## WHAT TO WORK ON
State how many lines in the listing below include the word "tube". Give nothing but the number.

## SUPPLIED MATERIAL
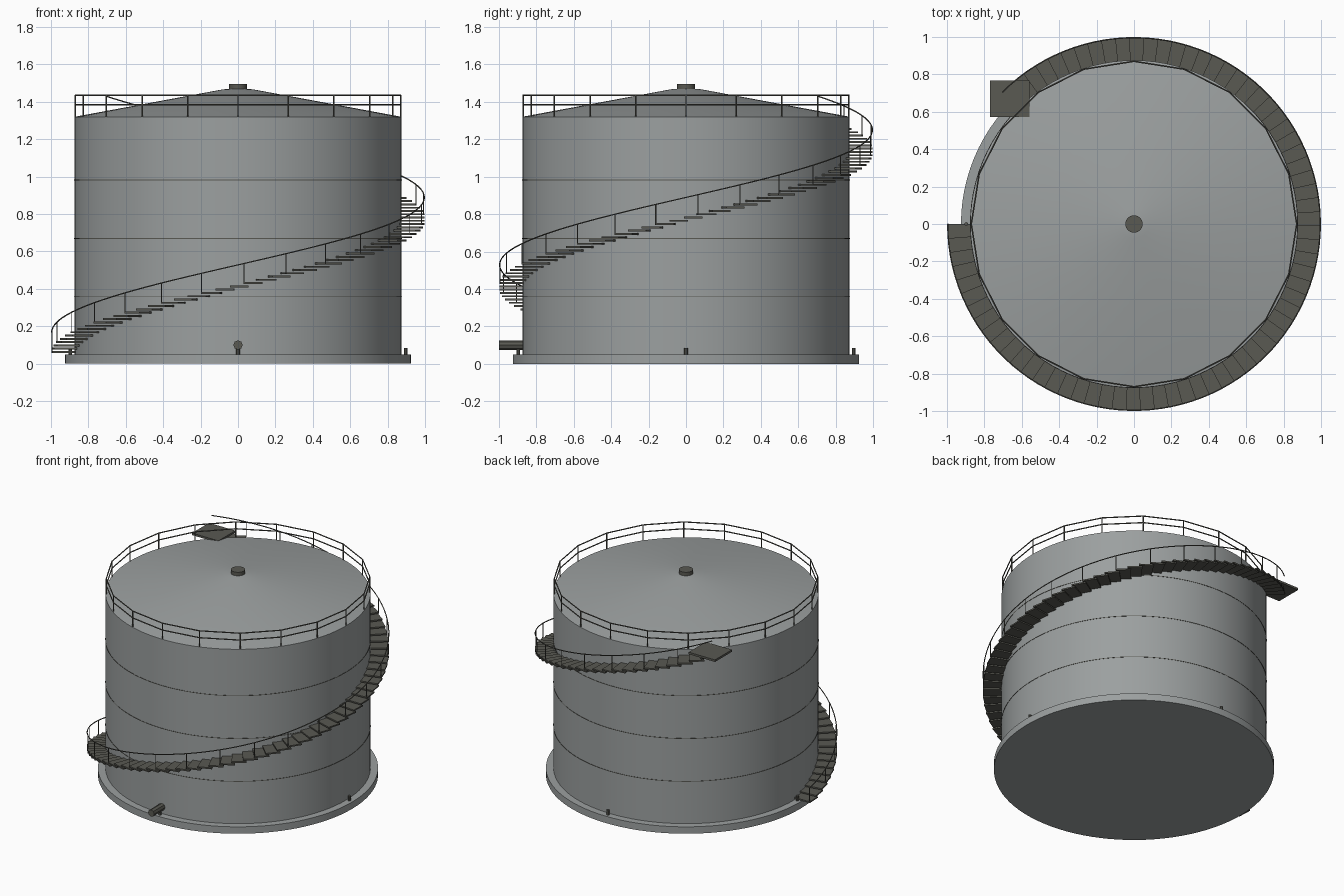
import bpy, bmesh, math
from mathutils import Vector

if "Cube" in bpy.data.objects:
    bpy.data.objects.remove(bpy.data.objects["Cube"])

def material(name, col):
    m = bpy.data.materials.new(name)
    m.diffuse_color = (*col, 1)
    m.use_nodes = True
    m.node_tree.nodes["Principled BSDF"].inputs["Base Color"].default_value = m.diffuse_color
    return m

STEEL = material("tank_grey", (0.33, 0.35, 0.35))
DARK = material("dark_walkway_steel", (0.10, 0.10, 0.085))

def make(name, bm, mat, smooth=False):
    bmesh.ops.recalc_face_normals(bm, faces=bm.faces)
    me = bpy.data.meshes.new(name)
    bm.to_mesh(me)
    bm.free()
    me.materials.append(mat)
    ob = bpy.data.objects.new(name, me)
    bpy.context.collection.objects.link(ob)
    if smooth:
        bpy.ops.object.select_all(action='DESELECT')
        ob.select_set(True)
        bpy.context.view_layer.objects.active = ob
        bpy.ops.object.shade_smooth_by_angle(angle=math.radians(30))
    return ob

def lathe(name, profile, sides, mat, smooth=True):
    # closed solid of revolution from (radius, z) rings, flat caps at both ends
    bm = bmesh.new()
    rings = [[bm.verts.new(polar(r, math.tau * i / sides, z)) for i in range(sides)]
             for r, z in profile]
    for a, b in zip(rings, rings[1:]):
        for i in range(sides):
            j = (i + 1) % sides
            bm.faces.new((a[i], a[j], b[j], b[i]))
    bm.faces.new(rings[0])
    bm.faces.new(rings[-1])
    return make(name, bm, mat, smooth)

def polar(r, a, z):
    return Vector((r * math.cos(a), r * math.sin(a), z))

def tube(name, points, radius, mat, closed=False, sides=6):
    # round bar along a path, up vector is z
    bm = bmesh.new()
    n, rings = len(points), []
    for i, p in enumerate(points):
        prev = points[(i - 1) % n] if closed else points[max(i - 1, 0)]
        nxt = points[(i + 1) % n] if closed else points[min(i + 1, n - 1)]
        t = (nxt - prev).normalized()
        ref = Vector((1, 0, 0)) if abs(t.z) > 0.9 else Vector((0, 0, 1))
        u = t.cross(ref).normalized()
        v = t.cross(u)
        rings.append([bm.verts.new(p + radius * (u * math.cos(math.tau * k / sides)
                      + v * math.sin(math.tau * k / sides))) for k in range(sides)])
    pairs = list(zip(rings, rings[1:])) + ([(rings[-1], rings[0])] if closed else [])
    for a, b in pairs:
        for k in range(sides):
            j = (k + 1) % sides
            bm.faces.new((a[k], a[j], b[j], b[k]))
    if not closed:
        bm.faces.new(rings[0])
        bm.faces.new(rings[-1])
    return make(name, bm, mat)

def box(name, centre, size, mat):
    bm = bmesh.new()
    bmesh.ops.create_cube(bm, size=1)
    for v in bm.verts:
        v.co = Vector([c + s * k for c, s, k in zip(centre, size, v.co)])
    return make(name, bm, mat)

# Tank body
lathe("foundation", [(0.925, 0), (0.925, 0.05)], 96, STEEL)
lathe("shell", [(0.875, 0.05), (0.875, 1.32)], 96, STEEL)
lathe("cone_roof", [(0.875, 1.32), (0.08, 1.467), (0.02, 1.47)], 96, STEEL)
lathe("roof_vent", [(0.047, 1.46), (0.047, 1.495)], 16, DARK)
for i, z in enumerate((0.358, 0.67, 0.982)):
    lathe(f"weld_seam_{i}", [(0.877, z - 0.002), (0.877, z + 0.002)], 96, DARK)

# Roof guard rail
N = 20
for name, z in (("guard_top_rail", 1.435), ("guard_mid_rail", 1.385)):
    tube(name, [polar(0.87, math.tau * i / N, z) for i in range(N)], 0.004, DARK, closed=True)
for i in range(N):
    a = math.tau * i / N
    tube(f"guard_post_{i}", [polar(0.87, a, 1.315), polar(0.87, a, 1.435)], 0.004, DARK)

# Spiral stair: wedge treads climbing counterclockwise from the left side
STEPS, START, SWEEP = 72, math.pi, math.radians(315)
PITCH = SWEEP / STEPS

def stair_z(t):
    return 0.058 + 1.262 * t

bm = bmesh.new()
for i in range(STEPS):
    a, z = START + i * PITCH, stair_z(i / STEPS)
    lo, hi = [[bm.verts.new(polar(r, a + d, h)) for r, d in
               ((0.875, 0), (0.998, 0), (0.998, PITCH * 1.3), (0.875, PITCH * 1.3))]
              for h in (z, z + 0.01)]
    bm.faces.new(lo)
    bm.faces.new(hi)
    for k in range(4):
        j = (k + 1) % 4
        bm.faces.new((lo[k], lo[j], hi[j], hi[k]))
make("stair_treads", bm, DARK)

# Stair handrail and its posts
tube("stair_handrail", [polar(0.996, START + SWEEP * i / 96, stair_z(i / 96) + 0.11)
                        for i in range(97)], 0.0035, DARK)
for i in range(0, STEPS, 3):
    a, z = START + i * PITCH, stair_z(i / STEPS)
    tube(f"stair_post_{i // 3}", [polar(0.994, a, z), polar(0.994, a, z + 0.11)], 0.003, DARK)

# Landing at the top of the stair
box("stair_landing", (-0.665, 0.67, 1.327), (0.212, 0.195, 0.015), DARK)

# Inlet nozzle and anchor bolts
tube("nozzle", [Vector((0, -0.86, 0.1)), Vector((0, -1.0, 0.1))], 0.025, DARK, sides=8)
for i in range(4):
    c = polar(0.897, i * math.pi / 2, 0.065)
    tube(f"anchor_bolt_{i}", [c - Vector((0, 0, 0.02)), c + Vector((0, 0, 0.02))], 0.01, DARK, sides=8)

==

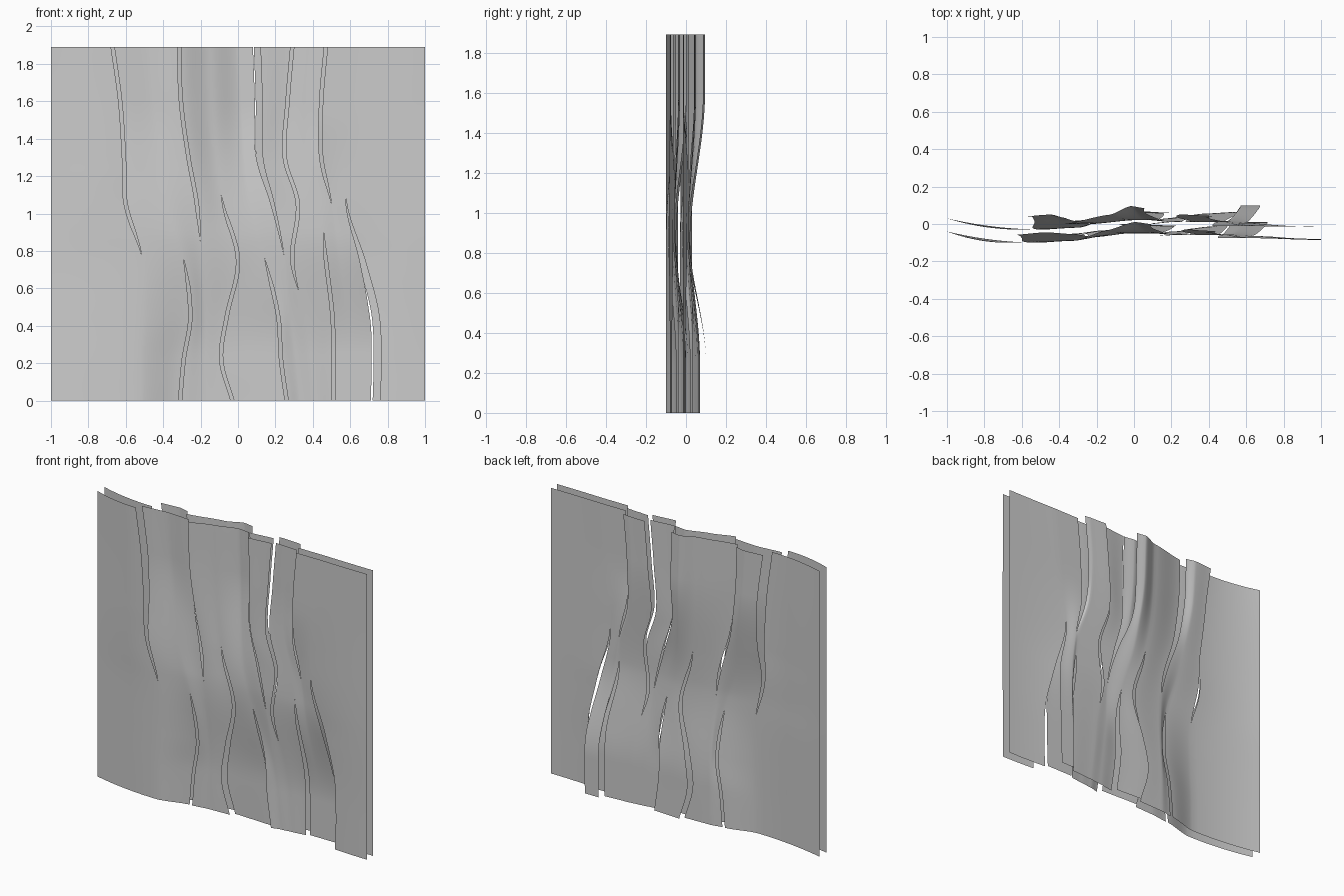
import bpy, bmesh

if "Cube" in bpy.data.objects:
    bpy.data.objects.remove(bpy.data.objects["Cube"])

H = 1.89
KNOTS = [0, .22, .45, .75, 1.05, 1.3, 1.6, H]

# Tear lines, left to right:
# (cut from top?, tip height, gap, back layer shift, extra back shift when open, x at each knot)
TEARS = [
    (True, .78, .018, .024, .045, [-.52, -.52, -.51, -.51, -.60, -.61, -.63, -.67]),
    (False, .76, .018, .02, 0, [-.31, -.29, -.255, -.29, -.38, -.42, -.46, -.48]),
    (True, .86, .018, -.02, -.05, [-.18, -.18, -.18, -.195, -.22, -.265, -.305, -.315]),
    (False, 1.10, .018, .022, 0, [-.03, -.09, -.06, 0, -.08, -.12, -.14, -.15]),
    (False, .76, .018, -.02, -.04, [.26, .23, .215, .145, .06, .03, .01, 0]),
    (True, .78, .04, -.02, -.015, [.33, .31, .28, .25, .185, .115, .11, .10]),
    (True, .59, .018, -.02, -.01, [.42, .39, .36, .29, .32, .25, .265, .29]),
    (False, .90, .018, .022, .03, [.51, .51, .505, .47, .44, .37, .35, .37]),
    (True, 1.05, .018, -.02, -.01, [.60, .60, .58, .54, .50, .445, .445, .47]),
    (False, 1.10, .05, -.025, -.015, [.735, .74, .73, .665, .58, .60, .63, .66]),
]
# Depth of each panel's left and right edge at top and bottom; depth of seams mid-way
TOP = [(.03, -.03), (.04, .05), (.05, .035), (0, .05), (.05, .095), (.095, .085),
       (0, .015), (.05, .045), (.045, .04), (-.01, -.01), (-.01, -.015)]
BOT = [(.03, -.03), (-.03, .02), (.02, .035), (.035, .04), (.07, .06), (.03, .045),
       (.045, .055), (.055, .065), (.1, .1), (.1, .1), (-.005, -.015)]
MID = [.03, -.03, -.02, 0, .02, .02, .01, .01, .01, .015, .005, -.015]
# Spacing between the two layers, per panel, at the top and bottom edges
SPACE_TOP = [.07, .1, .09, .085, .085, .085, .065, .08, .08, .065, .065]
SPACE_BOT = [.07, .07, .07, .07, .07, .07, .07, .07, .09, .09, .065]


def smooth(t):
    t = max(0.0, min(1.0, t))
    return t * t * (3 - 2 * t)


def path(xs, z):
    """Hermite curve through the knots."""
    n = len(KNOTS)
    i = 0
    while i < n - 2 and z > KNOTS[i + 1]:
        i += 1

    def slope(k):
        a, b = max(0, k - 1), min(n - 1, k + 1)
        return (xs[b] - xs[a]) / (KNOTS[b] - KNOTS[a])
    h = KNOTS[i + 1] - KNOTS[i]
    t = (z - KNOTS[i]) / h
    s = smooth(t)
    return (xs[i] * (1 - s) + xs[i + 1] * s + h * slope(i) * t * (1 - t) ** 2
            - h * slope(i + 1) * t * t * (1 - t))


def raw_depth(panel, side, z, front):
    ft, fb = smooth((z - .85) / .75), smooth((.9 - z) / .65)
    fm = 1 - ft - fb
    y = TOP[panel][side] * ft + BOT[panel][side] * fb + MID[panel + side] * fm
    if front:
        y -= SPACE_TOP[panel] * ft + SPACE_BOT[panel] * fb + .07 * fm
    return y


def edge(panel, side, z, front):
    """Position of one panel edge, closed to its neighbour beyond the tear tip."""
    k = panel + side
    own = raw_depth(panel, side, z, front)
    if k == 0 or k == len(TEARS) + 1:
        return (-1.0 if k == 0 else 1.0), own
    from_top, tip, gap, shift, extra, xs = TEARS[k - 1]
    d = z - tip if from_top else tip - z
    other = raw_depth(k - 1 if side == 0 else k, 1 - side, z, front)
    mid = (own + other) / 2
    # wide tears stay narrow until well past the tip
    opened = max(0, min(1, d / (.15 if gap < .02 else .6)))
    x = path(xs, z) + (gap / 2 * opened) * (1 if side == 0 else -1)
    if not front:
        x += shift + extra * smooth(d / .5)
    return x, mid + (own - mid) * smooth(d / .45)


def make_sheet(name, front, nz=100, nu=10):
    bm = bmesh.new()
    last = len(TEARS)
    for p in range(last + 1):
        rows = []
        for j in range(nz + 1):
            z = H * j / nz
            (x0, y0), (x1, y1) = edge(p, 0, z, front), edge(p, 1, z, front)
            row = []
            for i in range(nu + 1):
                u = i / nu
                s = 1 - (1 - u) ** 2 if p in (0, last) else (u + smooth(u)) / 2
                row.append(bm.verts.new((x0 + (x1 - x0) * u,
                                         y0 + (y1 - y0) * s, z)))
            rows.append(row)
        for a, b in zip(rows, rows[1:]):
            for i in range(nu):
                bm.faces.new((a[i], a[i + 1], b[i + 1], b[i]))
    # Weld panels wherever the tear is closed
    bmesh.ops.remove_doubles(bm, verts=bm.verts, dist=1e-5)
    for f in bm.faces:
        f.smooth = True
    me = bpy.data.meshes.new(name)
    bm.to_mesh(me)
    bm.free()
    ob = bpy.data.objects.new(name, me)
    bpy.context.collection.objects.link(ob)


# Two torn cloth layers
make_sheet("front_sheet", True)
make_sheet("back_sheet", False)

## RESULT FOR THIS EXERCISE
7